This isn’t strictly a driving topic, but if you’re not American, tipping can be confusing and problematic, and if you get it wrong, you can find yourself unwelcome or even in trouble. Remember, in California (and most of the rest of America), virtually everyone who renders you a non-professional or non-salaried service expects a tip. This includes taxi drivers (15-25%), hair dressers (15-25%), waiters and waitresses (at least 15-25% of the check (bill)), valet parking attendants (a dollar or two per car retrieved, depending on the size of the car and the difficulty and efficiency of retrieval), bar tenders (just leave the loose change on the bar unless it was a large bill, in which case think 10% or more), bell hops ($1 or $2 per bag depending on bag size and how far they’re lugged), sky caps (the baggage handlers outside airport terminals — tip them rather more than bell hops), hotel room service people (15-20% for room service meals and drinks, maybe $2-$5 per day for room cleaners), etc. You do not usually tip in fast food places, nor do you tip sales assistants, etc. in the normal line of duty.

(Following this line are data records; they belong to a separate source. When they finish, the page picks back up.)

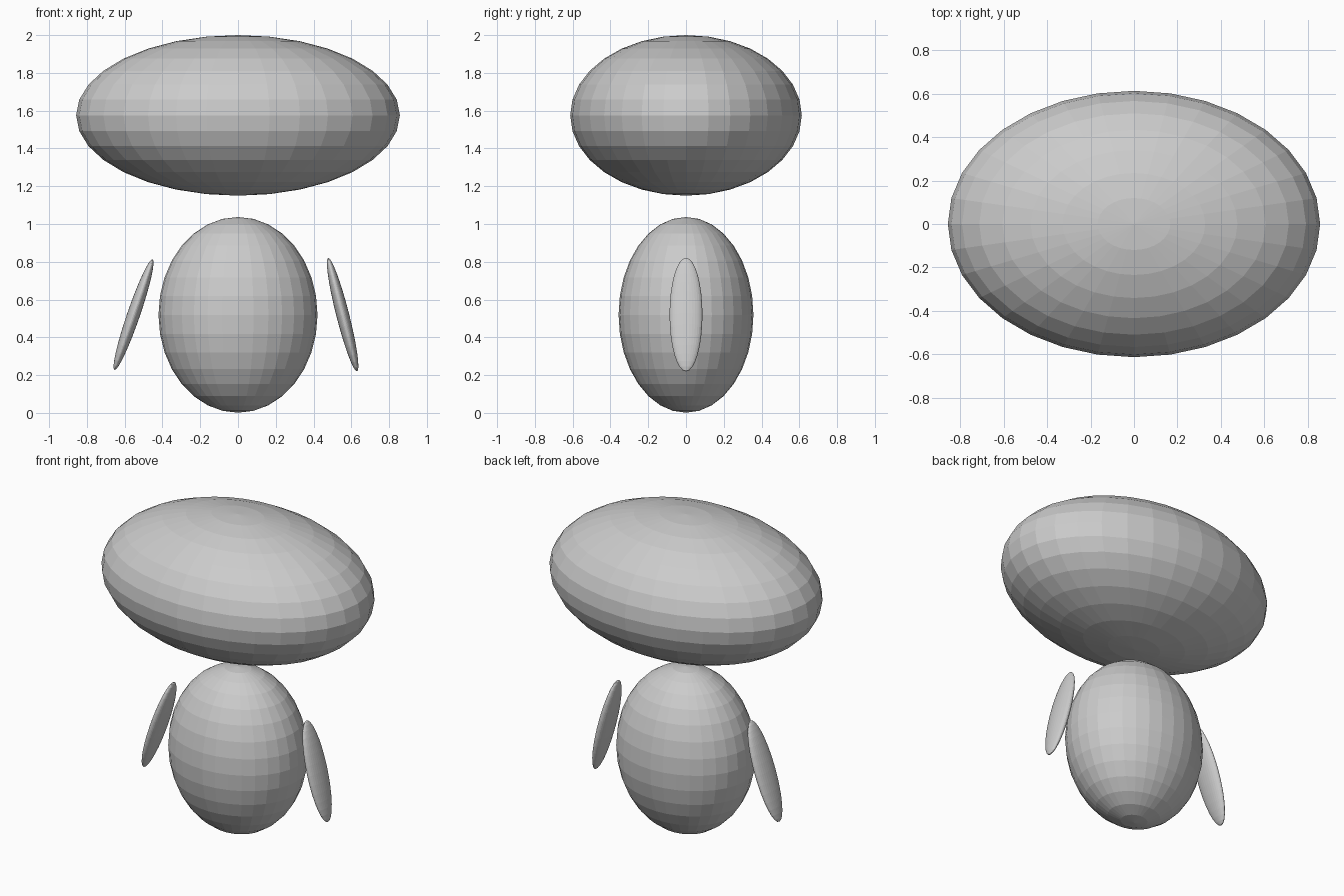
import bpy
from math import radians

if "Cube" in bpy.data.objects:
    bpy.data.objects.remove(bpy.data.objects["Cube"])


def ellipsoid(name, location, radii, tilt=0.0):
    """Flat-shaded ellipsoid, tilted in degrees about the y axis."""
    bpy.ops.mesh.primitive_uv_sphere_add(
        segments=32, ring_count=16, radius=1,
        location=location, rotation=(0, radians(tilt), 0))
    obj = bpy.context.object
    obj.name = name
    obj.scale = radii
    return obj


# Wide head floating above the body
ellipsoid("head", (0, 0, 1.575), (0.857, 0.613, 0.425))

# Egg-like body
ellipsoid("body", (0, 0, 0.519), (0.421, 0.357, 0.518))

# Thin paddle arms, leaning outward by slightly different amounts
for name, x, tilt in (("left_arm", -0.553, 19), ("right_arm", 0.554, -14.3)):
    ellipsoid(name, (x, 0, 0.52), (0.034, 0.087, 0.31), tilt)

A handy rule of thumb for tipping in Californian restaurants and cafes: just leave a tip of at least double the amount of the sales tax on the check, which is usually in the 8.5-9.5% range, and is always itemized separately just above the full total. Make sure they haven’t already added a 15% “service charge” on their own, something that is common if you have a party of five or more people. The tip can be left on the table either with or without the rest of the check, or you can add it to your credit card bill, or you can leave it with the full amount at the front desk or cashier. Of course the amount you tip can vary according to how satisfied you were with the service, but don’t expect to be able to go back to a restaurant or cafe if you tipped poorly or not at all. Basic tips are usually regarded as a right, and not (as in Australia, for example), a luxury or something to be earned by extra special service — in many cases it is a crucial part of the person’s income. From personal experience, the IRS (the U.S. tax department) assumes a certain level of tipping, meaning service staff may actually lose money if you don’t tip. This also seems to be true for most of the services mentioned above.
Tip tip: see Julia Sweeny’s “How to Quit Being a Bad Tipper” for some, erm, authoritative tips on tipping….
Sales tax is also problematic for visitors, and helps explain why that book listed as for sale for $20 will actually cost you more like $22 (without any warning, and depending on where in California you are). In California sales tax is applied to nearly everything except services and certain items of food, and the amount imposed varies from county to county and from city to city within each county. The important thing for most of us UnAmericans to remember is that sales tax is always applied at the point of sale, and is almost never included in advertised or marked prices (except gas and newspaper prices, which always include the tax). For example, if a road map has an advertised cover price of (say) $4.95, the actual price to you will be $4.95 plus sales tax — i.e. probably something around $5.35. Don’t do what I did when I first came to California and just give the sales clerk a $5 bill, smile sweetly at him, and say “keep the change” as you walk out of the store… (this is a common embarrassment to first-timers in this country).
One of the reasons for not making the sales tax a part of the published final price (as happens in, for example, Australia), is the wide variation in sales tax amounts. The state sets a base amount —currently 7.5% of published retail price in California — and counties and cities are free to add a certain percentage of their own, usually around 0.25 – 1.0%. So an item that might cost (say) $5.21 in Anaheim might cost $5.25 in Berkeley — making it difficult to put state-wide, let alone US-wide, tax-inclusive price tags on the book. Sales tax amounts are always itemized separately on checks and receipts.